Lynda La Plante’s famous 1983 series saw a trio of widows deciding to pull a criminal raid for themselves after their gangster husbands are killed during a robbery.
Brit director Steve McQueen has transferred the story from white London to racially diverse Chicago, a city as crime ridden and corrupt as it was in the days of Al Capone.
And in crossing the Atlantic McQueen has used his art-house sensibility to turn it into a bleak and sombre slog, in a similar manner to his previous film, 12 Years A Slave.
This is far removed from the glossy fun of Sandra Bullock’s recent caper, Ocean’s 8. Even with plot twists from co-writer Gillian Flynn which are as preposterous as those in her 2014 hit film, Gone Girl, this lacks the necessary sense of gleeful mischief to carry them off.
There’s no faulting the performances of Viola Davis, Elizabeth Debicki and Michelle Rodriguez as the wives who are pushed towards criminality, and there’s serious strength of depth in the supporting cast which includes Colin Farrell, Cynthia Erivo, Daniel Kaluuya, Jacki Weaver, Robert Duvall and Liam Neeson.
It all starts very promisingly with ten minutes of kisskiss bangbang, and there are some bravura scenes, such as a tense interrogation in a gym, and a wonderfully staged conversation in a car.
But there are too few scenes with this type of energy to sustain our interest, and it’s a long plod to the heist.
From Turner Prize-winning artist to Hollywood glory, McQueen has explored the issues of violence and emotional isolation, and this essay on the failures of the American Dream contains many cynical swipes at the dehumanising nature of capitalism.
And as McQueen fails to resolve the tension between between following his artistic muse and finding a tone which suits the trashy source material, he unfailingly leans towards the former.

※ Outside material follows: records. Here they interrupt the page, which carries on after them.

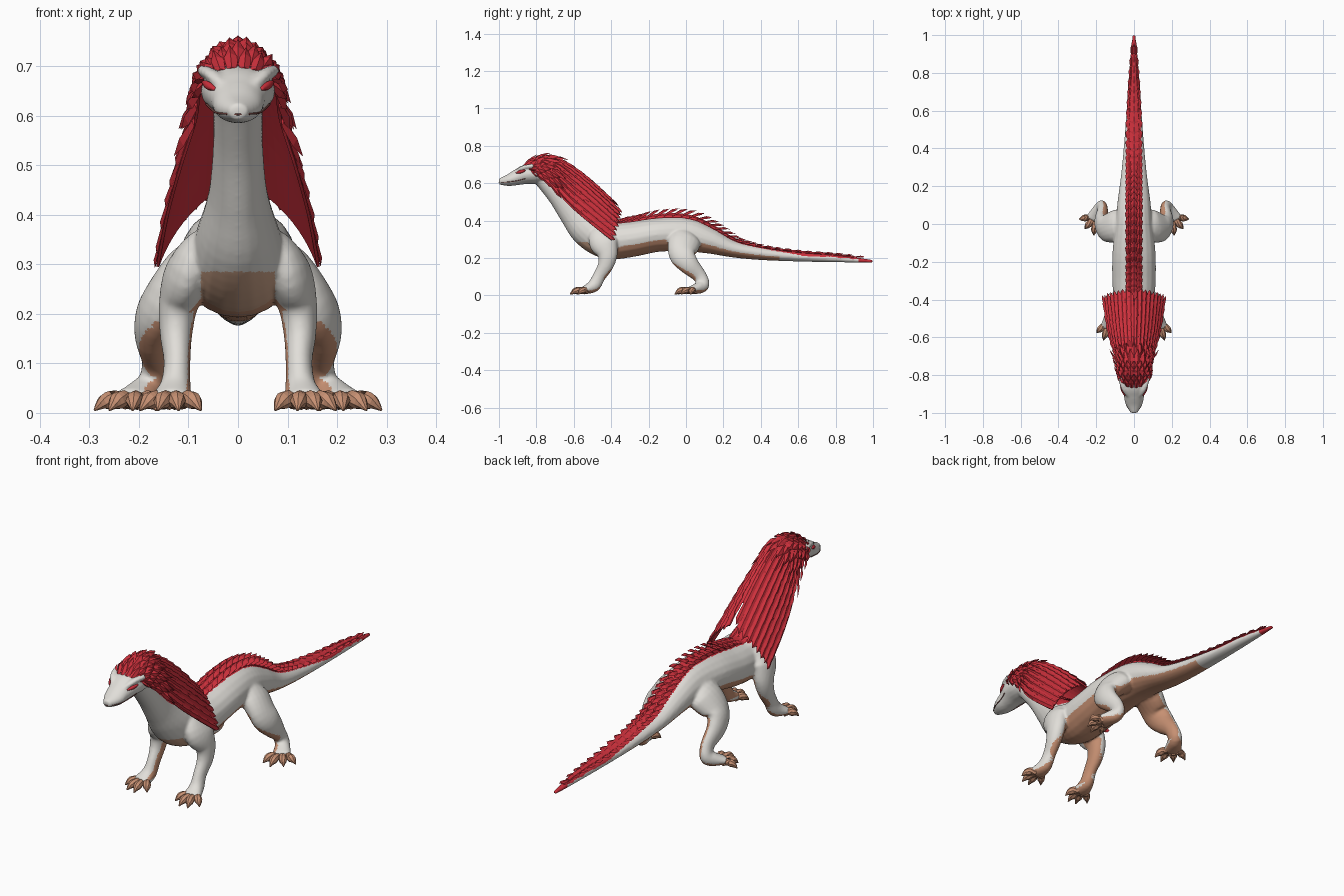
import bpy, bmesh, math, random
from mathutils import Vector

random.seed(4)
cube = bpy.data.objects.get("Cube")
if cube:
    bpy.data.objects.remove(cube)


def material(name, rgb):
    m = bpy.data.materials.new(name)
    m.use_nodes = True
    m.diffuse_color = (*rgb, 1)
    bsdf = next(n for n in m.node_tree.nodes if n.type == 'BSDF_PRINCIPLED')
    bsdf.inputs["Base Color"].default_value = (*rgb, 1)
    bsdf.inputs["Roughness"].default_value = 0.8
    return m


WHITE = material("bone white", (0.75, 0.73, 0.69))
TAN = material("belly tan", (0.57, 0.28, 0.17))
PALE = material("chest tan", (0.61, 0.37, 0.25))
RED = material("feather red", (0.61, 0.03, 0.045))
DARK = material("mouth brown", (0.2, 0.07, 0.06))


def sample(keys, t):
    """Catmull-Rom value of a key list at t in 0..1."""
    t = min(max(t, 0), 1) * (len(keys) - 1)
    i = min(int(t), len(keys) - 2)
    f = t - i
    a, b, c, d = (keys[min(max(j, 0), len(keys) - 1)] for j in range(i - 1, i + 3))
    return [0.5 * (2*q + (r - p)*f + (2*p - 5*q + 4*r - s)*f*f + (3*q - p - 3*r + s)*f**3)
            for p, q, r, s in zip(a, b, c, d)]


def frame(keys, t):
    """Centre, radii, side, up and tangent of a tube."""
    x, y, z, rw, rh = sample(keys, t)
    ahead, behind = sample(keys, t + 0.01), sample(keys, t - 0.01)
    tan = (Vector(ahead[:3]) - Vector(behind[:3])).normalized()
    side = Vector((1, 0, 0))
    side = (side - tan * side.dot(tan)).normalized()
    return Vector((x, y, z)), rw, rh, side, side.cross(tan), tan


def tube(bm, keys, sides=20, steps=5):
    rings = []
    count = (len(keys) - 1) * steps
    for i in range(count + 1):
        c, rw, rh, side, up, _ = frame(keys, i / count)
        angles = [2 * math.pi * k / sides for k in range(sides)]
        rings.append([bm.verts.new(c + side * rw * math.cos(a) + up * rh * math.sin(a)) for a in angles])
    for r, s in zip(rings, rings[1:]):
        for k in range(sides):
            j = (k + 1) % sides
            bm.faces.new((r[k], r[j], s[j], s[k]))
    bm.faces.new(rings[0])
    bm.faces.new(rings[-1])


def mirrored(keys):
    return keys, [(-k[0], *k[1:]) for k in keys]


def feather(bm, base, tip, side, normal, width, thick, shoulder):
    """Ridged scale, widest at the shoulder fraction of its length."""
    mid = base.lerp(tip, shoulder)
    s = side * width / 2
    bl, br, ml, mr, end, ridge, root = (bm.verts.new(p) for p in (
        base - s * 0.75, base + s * 0.75, mid - s, mid + s, tip,
        mid + normal * thick, base + normal * thick * 0.5))
    for f in ((bl, ml, ridge, root), (root, ridge, mr, br), (ml, end, ridge),
              (ridge, end, mr), (bl, br, mr, end, ml), (bl, root, br)):
        bm.faces.new(f)


def finish(name, bm, mats, smooth=False):
    bmesh.ops.recalc_face_normals(bm, faces=bm.faces[:])
    mesh = bpy.data.meshes.new(name)
    bm.to_mesh(mesh)
    bm.free()
    for m in mats:
        mesh.materials.append(m)
    for p in mesh.polygons:
        p.use_smooth = smooth
    ob = bpy.data.objects.new(name, mesh)
    bpy.context.scene.collection.objects.link(ob)
    return ob


# Body volumes, each key: x, y, z, half width, half height
BODY = [(0, -.80, .65, .05, .04), (0, -.75, .605, .05, .048), (0, -.68, .53, .051, .058),
        (0, -.60, .44, .060, .08), (0, -.52, .355, .085, .1), (0, -.42, .295, .105, .1),
        (0, -.30, .3, .115, .096), (0, -.15, .325, .114, .092), (0, 0, .325, .098, .092),
        (0, .12, .295, .087, .072), (0, .25, .25, .07, .047), (0, .4, .225, .055, .036),
        (0, .6, .207, .04, .026), (0, .8, .197, .027, .02), (0, 1, .182, .009, .008)]
HEAD = [(0, -.71, .66, .05, .045), (0, -.79, .652, .074, .054), (0, -.85, .648, .071, .053),
        (0, -.90, .632, .056, .043), (0, -.95, .615, .046, .031), (0, -1.0, .608, .018, .016)]
BROW = [(.024, -.92, .652, .008, .007), (.052, -.875, .682, .014, .011), (.073, -.815, .693, .013, .011)]
FORELEG = [(.06, -.43, .33, .045, .08), (.1, -.44, .285, .047, .08), (.12, -.42, .22, .04, .055),
           (.125, -.43, .16, .033, .042), (.123, -.465, .1, .027, .034),
           (.127, -.495, .05, .032, .034), (.135, -.55, .026, .045, .02)]
HINDLEG = [(.05, 0, .31, .05, .075), (.095, -.01, .285, .055, .088), (.152, -.02, .22, .046, .072),
           (.172, .015, .165, .038, .055), (.166, .075, .1, .028, .037),
           (.178, .085, .05, .032, .036), (.215, .02, .026, .044, .02)]

bm = bmesh.new()
tube(bm, BODY)
tube(bm, HEAD)
for part in (BROW, FORELEG, HINDLEG):
    for keys in mirrored(part):
        tube(bm, keys)
body = finish("body", bm, [WHITE], True)

# Fuse the volumes into one smooth skin
fuse = body.modifiers.new("fuse", 'REMESH')
fuse.mode = 'VOXEL'
fuse.voxel_size = 0.006
relax = body.modifiers.new("relax", 'SMOOTH')
relax.iterations = 5
bpy.context.view_layer.update()
skin = bpy.data.meshes.new_from_object(body.evaluated_get(bpy.context.evaluated_depsgraph_get()))
body.modifiers.clear()
body.data = skin
skin.name = "body"
skin.materials.clear()
for m in (WHITE, TAN, RED, PALE):
    skin.materials.append(m)


def skin_colour(c, n):
    """Red back and nape, tan underside and inner legs, paler chest."""
    inward = -n.x * math.copysign(1, c.x)
    if c.y > .92 or (c.y > -.45 and abs(c.x) < .036 and n.z > .35 and c.z > .17):
        return 2
    if -.75 < c.y < -.4 and c.z > .38 and n.y > .15:
        return 2
    if c.z < .018:
        return 1
    if c.y < -.46 and c.z > .19:
        return 3 if n.z < -.4 and c.z < .285 and abs(c.x) < .075 else 0
    under = n.z < -.42 and c.z < .3 and c.y < .5
    hind = c.y > -.25 and c.y < .16 and inward > .2
    fore = c.y < -.3 and inward > .3 and n.y > -.4
    inner = abs(c.x) > .05 and .04 < c.z < .25 and (hind or fore)
    return 1 if under or inner else 0


for p in skin.polygons:
    p.use_smooth = True
    p.material_index = skin_colour(p.center, p.normal)

# Toes ending in claws
bm = bmesh.new()
FEET = [((.13, -.51), ((.075, -.585), (.12, -.62), (.162, -.615), (.198, -.575))),
        ((.2, .045), ((.165, -.045), (.213, -.06), (.26, -.025), (.29, .025)))]
for (px, py), tips in FEET:
    for tx, ty in tips:
        path = [(px + (tx - px) * f, py + (ty - py) * f, z, r, r) for f, z, r in
                ((.25, .021, .016), (.5, .029, .017), (.72, .024, .018), (.85, .018, .012), (1, .005, .002))]
        for keys in mirrored(path):
            tube(bm, keys, 8, 2)
finish("toes", bm, [TAN])

# Mane surface, each key: crest y, crest z, hem y, hem z, half width, roundness
MANE = [(-.87, .69, -.84, .672, .06, 1), (-.79, .733, -.79, .645, .078, 1),
        (-.71, .738, -.72, .59, .086, .9), (-.6, .685, -.635, .49, .118, .7),
        (-.47, .58, -.52, .39, .145, .6), (-.34, .455, -.38, .28, .165, .5)]


def mane(u, t):
    cy, cz, hy, hz, w, k = sample(MANE, t)
    a = abs(u) * math.pi / 2
    out = abs(u) * (1 - k) + math.sin(a) * k
    drop = abs(u) * (1 - k) + (1 - math.cos(a)) * k
    return Vector((math.copysign(w * out, u), cy + (hy - cy) * drop, cz + (hz - cz) * drop))


def mane_normal(u, t):
    across = mane(u + .03, t) - mane(u - .03, t)
    along = mane(u, t + .02) - mane(u, t - .02)
    return across.normalized(), across.cross(along).normalized()


# Cape lining under the feathers
bm = bmesh.new()
cols, rows = 24, 16
grid = [[bm.verts.new(mane(2 * i / cols - 1, .06 + .9 * j / rows)) for i in range(cols + 1)]
        for j in range(rows + 1)]
for j in range(rows):
    for i in range(cols):
        if j < rows - 2 or i not in (cols // 2 - 1, cols // 2):
            bm.faces.new((grid[j][i], grid[j][i + 1], grid[j + 1][i + 1], grid[j + 1][i]))
lining = finish("mane_lining", bm, [RED])
shell = lining.modifiers.new("thickness", 'SOLIDIFY')
shell.thickness = 0.006
shell.offset = 0

# Cape feathers in long blunt columns, split at the back
bm = bmesh.new()
cols, rows = 18, 7
for i in range(cols):
    u = (2 * i + 1) / cols - 1
    for j in range(rows):
        t = .4 + .48 * j / (rows - 1) - .03 * (i % 2)
        if t > .8 and abs(u) < .08:
            continue
        side, n = mane_normal(u, t)
        tip = mane(u, t + .15 + random.uniform(-.01, .01)) + n * .007
        width = 2.5 * sample(MANE, t)[4] / cols * 1.3
        feather(bm, mane(u, t) + n * .002, tip, side, n, width, .007, .8)
finish("cape_feathers", bm, [RED])

# Loose spiky feathers on the crown
bm = bmesh.new()
rows = 8
for j in range(rows):
    t = .02 + .38 * j / (rows - 1)
    count = 8 + j // 3
    for i in range(count + j % 2):
        u = (2 * i + 1 - j % 2) / count - 1
        side, n = mane_normal(u, t)
        tip = mane(u, t + .15) + n * random.uniform(.014, .024)
        feather(bm, mane(u, t) + n * .002, tip, side, n, 3.6 * sample(MANE, t)[4] / count, .01, .5)
finish("crown_feathers", bm, [RED])

# Raised ridge and spine scales from nape to tail tip
ridge_keys, scales = [], bmesh.new()
rows = 42
for j in range(rows):
    t = .17 + .79 * j / (rows - 1)
    c, rw, rh, side, up, tan = frame(BODY, t)
    torso = max(0, 1 - abs(t - .52) / .27)
    ridge_keys.append((*(c + up * rh * .95), min(.03, rw * .6), .008 + .017 * torso))
    for col in (-1, 0, 1):
        a = col * math.asin(min(.024 / rw, .55))
        n = (up * math.cos(a) + side * math.sin(a) * .6).normalized()
        base = c + side * rw * math.sin(a) + up * (rh * math.cos(a) * .95 + .008 * torso)
        size = (.06 + .035 * torso) * (1 if col == 0 else .85)
        tip = base + (tan + n * (.13 + .33 * torso)).normalized() * size
        tip.y = min(tip.y, 1)
        feather(scales, base, tip, side, n, min(.042, rw * .9), .007 + .008 * torso, .55)
finish("spine_scales", scales, [RED])
bm = bmesh.new()
tube(bm, ridge_keys, 10, 1)
finish("spine_ridge", bm, [RED])

# Eyes and mouth line
for keys, name, mat in (
        ([(.046, -.908, .654, .005, .003), (.06, -.885, .661, .007, .009), (.07, -.86, .668, .004, .004)], "eye", RED),
        ([(0, -1.0, .603, .002, .002), (.022, -.987, .604, .002, .002), (.043, -.95, .606, .002, .002),
          (.053, -.90, .613, .002, .002), (.064, -.86, .624, .002, .002)], "mouth_line", DARK)):
    for label, path in zip(("left", "right"), mirrored(keys)):
        bm = bmesh.new()
        tube(bm, path, 8, 4)
        finish(label + "_" + name, bm, [mat], True)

And McQueen is now so expert at making us experience the alienation of his characters, we unintentionally become detached from the drama, leaving us wallowing in the women’s considerable grief and despair.